** Provided records **

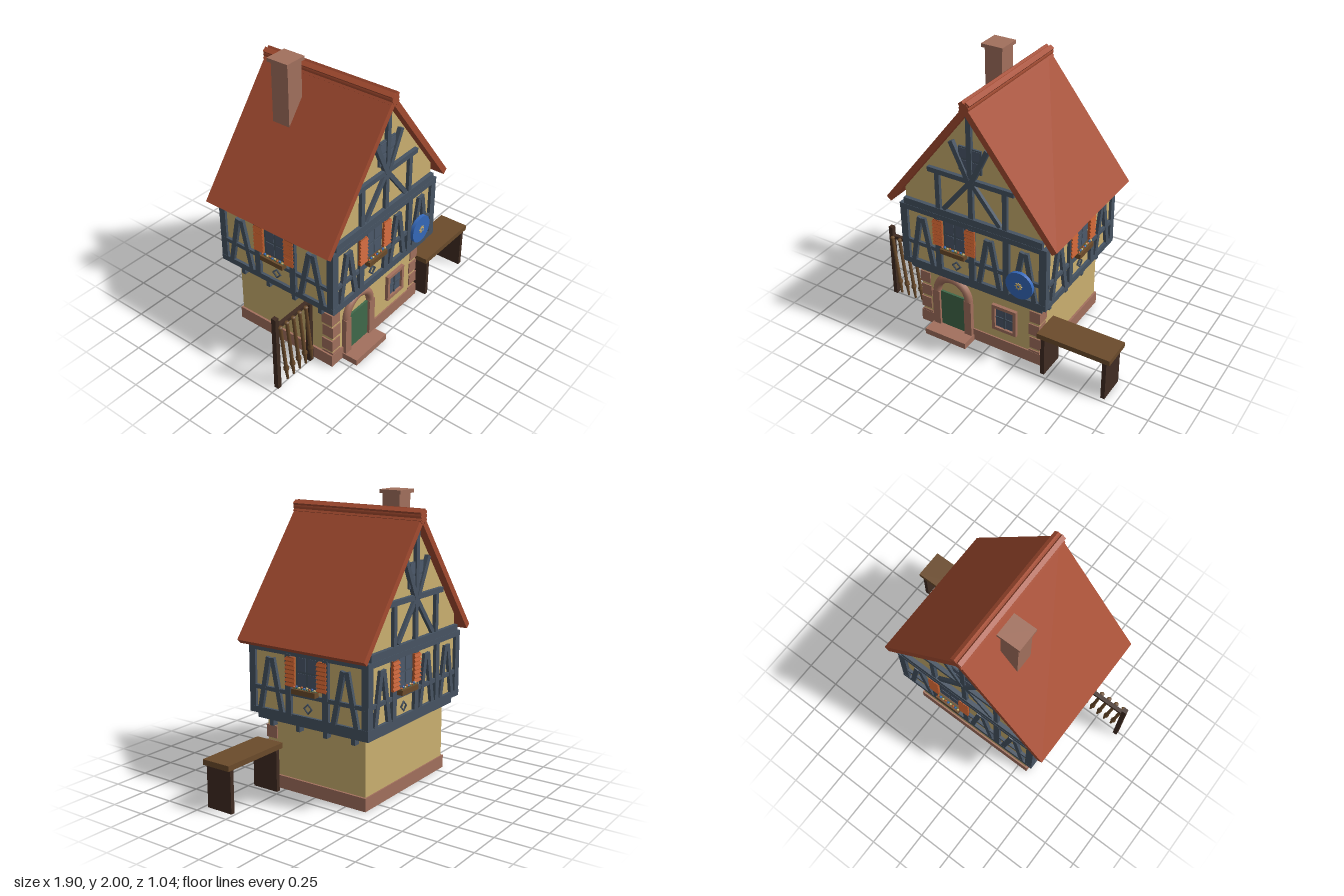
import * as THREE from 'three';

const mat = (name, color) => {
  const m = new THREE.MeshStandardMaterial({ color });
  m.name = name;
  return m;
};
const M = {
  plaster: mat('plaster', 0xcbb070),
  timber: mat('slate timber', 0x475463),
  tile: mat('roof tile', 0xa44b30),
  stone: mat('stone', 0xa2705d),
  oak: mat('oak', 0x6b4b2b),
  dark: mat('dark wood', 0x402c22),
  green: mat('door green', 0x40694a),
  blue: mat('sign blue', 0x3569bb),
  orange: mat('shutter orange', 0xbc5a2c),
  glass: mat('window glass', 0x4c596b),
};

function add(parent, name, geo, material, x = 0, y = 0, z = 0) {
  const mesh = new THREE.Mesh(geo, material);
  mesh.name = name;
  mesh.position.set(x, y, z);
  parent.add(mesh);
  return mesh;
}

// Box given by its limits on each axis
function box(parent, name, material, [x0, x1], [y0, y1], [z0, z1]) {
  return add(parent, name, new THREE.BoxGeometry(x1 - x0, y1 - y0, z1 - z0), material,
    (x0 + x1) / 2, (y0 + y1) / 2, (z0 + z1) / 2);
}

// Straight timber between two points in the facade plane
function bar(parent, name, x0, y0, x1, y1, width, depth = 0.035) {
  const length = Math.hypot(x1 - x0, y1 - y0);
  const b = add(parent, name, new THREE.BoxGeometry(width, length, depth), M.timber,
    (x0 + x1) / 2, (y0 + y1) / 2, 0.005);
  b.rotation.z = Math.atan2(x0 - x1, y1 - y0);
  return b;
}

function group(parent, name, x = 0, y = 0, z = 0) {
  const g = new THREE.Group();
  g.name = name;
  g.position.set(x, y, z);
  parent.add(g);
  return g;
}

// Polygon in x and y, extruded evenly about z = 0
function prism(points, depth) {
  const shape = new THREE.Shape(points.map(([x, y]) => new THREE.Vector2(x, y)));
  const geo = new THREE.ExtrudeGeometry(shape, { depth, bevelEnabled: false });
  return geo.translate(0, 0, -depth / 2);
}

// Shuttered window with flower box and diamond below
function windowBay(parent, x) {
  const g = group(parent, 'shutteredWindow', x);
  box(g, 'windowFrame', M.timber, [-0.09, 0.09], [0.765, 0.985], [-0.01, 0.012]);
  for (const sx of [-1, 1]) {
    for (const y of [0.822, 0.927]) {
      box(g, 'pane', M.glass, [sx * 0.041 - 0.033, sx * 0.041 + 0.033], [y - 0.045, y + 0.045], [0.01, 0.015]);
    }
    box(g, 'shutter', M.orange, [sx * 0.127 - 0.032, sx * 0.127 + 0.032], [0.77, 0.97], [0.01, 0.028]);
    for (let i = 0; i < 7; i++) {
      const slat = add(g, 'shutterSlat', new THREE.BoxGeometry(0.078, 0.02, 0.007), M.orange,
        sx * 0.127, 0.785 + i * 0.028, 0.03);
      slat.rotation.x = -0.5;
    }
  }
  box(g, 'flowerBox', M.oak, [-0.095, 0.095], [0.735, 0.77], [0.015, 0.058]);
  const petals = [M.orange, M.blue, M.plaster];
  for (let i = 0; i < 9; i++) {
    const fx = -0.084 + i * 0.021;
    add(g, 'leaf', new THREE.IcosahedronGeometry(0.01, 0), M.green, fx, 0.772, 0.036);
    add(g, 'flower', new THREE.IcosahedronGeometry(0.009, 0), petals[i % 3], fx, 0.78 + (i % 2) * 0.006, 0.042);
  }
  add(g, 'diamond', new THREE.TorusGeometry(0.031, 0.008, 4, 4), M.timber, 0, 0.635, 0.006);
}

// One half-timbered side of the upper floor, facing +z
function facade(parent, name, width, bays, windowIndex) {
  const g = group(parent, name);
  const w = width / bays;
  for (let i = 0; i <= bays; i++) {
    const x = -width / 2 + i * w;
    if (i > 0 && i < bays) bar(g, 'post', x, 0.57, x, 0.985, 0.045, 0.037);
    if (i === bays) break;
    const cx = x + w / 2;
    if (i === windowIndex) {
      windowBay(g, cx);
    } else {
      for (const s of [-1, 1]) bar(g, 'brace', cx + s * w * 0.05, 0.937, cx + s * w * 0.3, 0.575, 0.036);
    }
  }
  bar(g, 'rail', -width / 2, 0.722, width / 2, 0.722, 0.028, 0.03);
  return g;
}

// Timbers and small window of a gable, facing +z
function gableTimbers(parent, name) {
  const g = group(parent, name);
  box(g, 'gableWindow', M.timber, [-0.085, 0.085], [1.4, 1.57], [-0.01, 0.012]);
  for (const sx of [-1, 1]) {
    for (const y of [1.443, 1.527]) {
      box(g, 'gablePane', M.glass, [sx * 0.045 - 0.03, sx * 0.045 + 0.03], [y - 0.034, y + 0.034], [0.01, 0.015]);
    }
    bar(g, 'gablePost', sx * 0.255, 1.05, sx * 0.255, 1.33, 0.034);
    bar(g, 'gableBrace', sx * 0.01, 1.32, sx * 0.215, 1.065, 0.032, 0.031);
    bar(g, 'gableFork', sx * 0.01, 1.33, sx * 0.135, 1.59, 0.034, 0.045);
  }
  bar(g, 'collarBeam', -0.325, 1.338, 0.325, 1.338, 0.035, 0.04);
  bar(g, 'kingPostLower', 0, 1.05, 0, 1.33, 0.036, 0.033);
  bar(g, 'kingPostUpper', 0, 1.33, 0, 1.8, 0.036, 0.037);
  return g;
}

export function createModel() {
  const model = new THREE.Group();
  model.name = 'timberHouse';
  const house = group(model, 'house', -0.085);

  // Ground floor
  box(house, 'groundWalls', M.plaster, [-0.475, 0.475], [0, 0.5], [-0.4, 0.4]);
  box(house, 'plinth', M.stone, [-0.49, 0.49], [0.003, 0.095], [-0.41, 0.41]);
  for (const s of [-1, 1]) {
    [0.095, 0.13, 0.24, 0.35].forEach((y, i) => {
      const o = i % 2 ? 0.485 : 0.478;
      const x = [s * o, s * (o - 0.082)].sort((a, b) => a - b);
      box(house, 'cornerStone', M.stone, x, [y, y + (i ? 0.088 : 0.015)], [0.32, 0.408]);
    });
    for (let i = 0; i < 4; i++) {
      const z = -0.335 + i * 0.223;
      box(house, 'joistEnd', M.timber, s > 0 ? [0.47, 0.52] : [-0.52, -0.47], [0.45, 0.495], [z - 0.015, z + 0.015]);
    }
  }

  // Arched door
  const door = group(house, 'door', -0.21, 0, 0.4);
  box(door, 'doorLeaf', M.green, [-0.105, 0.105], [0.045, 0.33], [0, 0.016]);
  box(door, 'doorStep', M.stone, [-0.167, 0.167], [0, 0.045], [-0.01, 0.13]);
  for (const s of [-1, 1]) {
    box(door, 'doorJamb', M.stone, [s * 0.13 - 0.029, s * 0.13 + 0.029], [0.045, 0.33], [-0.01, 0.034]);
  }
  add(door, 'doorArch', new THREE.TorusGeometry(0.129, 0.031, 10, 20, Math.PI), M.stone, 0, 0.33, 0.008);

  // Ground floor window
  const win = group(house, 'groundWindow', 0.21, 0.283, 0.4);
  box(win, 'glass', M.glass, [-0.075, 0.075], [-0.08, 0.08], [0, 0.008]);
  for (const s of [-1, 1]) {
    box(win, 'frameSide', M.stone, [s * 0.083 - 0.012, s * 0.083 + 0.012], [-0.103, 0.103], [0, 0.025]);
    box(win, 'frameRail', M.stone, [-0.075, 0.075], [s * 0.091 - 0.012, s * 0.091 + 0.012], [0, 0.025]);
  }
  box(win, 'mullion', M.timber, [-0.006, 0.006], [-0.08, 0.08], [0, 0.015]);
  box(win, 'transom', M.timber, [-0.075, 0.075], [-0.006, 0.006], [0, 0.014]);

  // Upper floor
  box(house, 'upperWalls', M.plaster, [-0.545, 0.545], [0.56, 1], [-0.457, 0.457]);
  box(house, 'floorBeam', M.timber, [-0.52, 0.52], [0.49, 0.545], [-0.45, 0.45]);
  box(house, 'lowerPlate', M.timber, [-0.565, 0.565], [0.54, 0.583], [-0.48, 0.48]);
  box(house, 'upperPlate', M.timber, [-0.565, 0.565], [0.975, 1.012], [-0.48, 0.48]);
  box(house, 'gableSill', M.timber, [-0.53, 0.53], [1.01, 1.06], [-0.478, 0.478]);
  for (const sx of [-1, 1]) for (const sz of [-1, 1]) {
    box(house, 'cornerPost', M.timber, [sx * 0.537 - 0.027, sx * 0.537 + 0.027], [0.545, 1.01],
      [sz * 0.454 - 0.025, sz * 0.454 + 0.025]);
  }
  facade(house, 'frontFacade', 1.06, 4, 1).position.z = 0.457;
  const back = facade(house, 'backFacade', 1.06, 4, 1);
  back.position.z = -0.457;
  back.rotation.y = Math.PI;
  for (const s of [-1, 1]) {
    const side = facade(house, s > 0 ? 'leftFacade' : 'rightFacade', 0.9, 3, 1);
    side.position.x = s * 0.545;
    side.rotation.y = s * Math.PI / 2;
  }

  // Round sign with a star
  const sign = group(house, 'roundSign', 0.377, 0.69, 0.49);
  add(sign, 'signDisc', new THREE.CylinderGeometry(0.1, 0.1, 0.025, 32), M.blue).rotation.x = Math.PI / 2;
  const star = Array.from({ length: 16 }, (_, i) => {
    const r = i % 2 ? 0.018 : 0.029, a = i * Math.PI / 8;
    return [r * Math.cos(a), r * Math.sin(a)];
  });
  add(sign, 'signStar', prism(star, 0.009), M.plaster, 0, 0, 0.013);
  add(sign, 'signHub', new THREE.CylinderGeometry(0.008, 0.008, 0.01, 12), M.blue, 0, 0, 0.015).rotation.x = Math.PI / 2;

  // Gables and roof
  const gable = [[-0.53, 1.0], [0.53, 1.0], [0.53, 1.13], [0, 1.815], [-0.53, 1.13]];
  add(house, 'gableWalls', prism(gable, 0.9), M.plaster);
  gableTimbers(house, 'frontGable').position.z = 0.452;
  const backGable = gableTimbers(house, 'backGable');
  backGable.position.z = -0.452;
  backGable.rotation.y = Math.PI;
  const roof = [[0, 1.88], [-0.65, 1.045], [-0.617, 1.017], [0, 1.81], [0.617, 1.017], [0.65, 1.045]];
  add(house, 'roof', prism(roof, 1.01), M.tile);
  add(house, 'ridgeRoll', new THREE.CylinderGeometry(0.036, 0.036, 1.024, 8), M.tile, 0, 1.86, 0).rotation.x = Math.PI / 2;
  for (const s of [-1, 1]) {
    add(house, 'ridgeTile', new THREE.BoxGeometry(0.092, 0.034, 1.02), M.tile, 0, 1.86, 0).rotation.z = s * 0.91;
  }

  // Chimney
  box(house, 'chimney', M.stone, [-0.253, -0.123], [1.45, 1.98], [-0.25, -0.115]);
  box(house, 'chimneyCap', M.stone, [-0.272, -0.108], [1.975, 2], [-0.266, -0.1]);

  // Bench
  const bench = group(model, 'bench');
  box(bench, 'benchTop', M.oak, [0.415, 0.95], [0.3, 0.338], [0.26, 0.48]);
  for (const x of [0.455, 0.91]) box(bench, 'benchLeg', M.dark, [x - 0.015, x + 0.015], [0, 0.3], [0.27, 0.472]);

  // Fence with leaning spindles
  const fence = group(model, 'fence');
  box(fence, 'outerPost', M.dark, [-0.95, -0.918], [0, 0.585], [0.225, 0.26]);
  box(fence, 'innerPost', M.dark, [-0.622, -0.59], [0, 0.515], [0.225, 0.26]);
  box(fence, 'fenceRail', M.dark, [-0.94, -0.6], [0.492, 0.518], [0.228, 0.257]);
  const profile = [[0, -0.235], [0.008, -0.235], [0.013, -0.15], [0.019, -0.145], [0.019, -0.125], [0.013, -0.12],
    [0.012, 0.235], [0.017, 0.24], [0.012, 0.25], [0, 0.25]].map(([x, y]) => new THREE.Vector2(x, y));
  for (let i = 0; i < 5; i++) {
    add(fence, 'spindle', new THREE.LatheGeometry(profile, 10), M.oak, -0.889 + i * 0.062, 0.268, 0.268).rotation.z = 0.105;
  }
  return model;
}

---

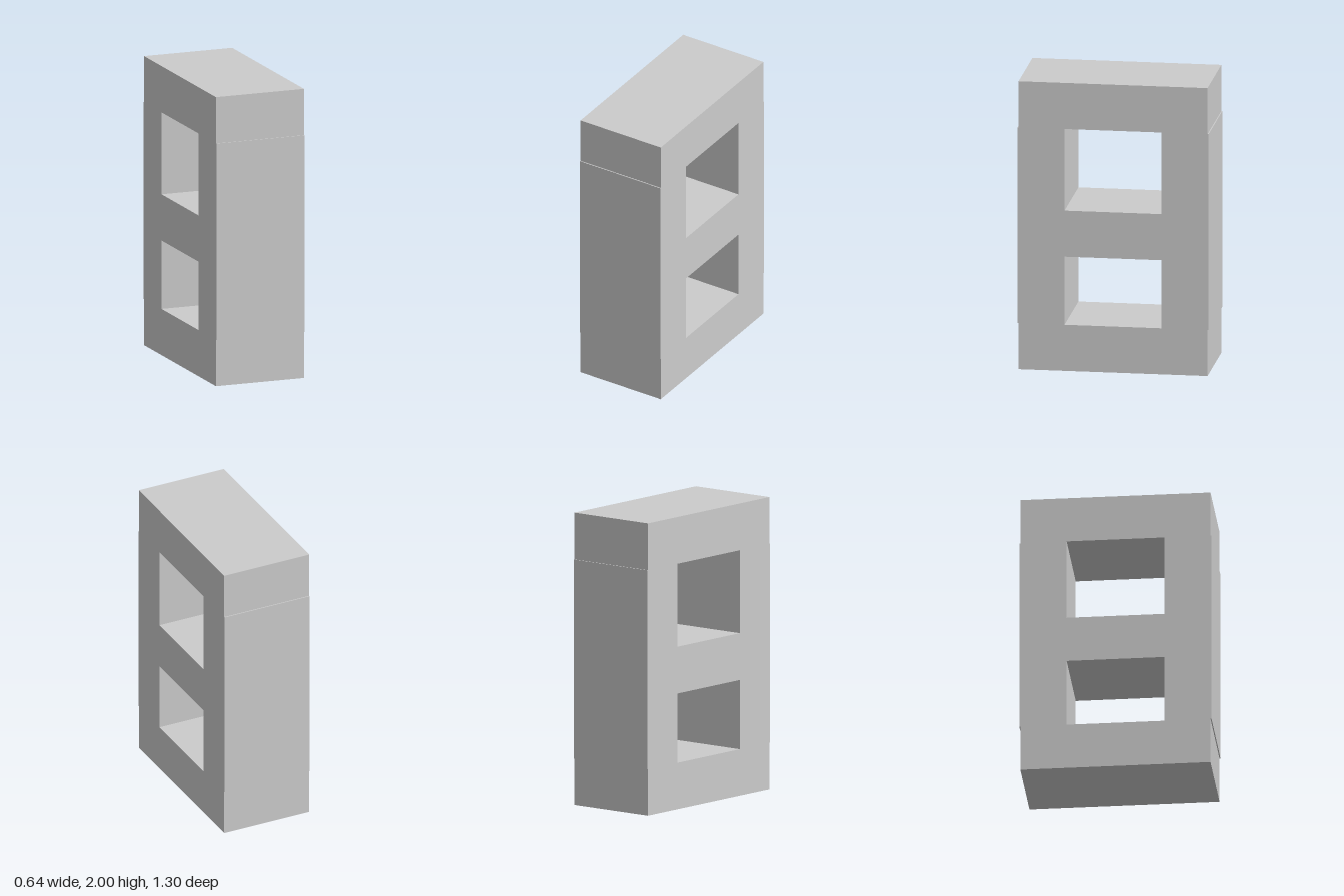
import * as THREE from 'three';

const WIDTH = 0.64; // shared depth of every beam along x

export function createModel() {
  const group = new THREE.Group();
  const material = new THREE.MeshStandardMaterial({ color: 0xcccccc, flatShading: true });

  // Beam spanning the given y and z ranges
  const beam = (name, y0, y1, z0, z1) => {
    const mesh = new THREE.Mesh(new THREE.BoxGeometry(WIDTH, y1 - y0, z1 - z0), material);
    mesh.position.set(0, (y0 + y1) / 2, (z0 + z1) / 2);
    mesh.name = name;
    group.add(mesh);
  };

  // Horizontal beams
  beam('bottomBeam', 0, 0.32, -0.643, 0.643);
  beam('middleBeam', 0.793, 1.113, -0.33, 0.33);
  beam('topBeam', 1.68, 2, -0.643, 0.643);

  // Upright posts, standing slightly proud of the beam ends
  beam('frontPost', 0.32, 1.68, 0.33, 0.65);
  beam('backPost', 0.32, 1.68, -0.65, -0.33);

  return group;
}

** Task to complete **
Which lines of the data contain the word "position"? Copy each one.

** Exercise response **
  mesh.position.set(x, y, z);
  g.position.set(x, y, z);
  facade(house, 'frontFacade', 1.06, 4, 1).position.z = 0.457;
  back.position.z = -0.457;
    side.position.x = s * 0.545;
  gableTimbers(house, 'frontGable').position.z = 0.452;
  backGable.position.z = -0.452;
    mesh.position.set(0, (y0 + y1) / 2, (z0 + z1) / 2);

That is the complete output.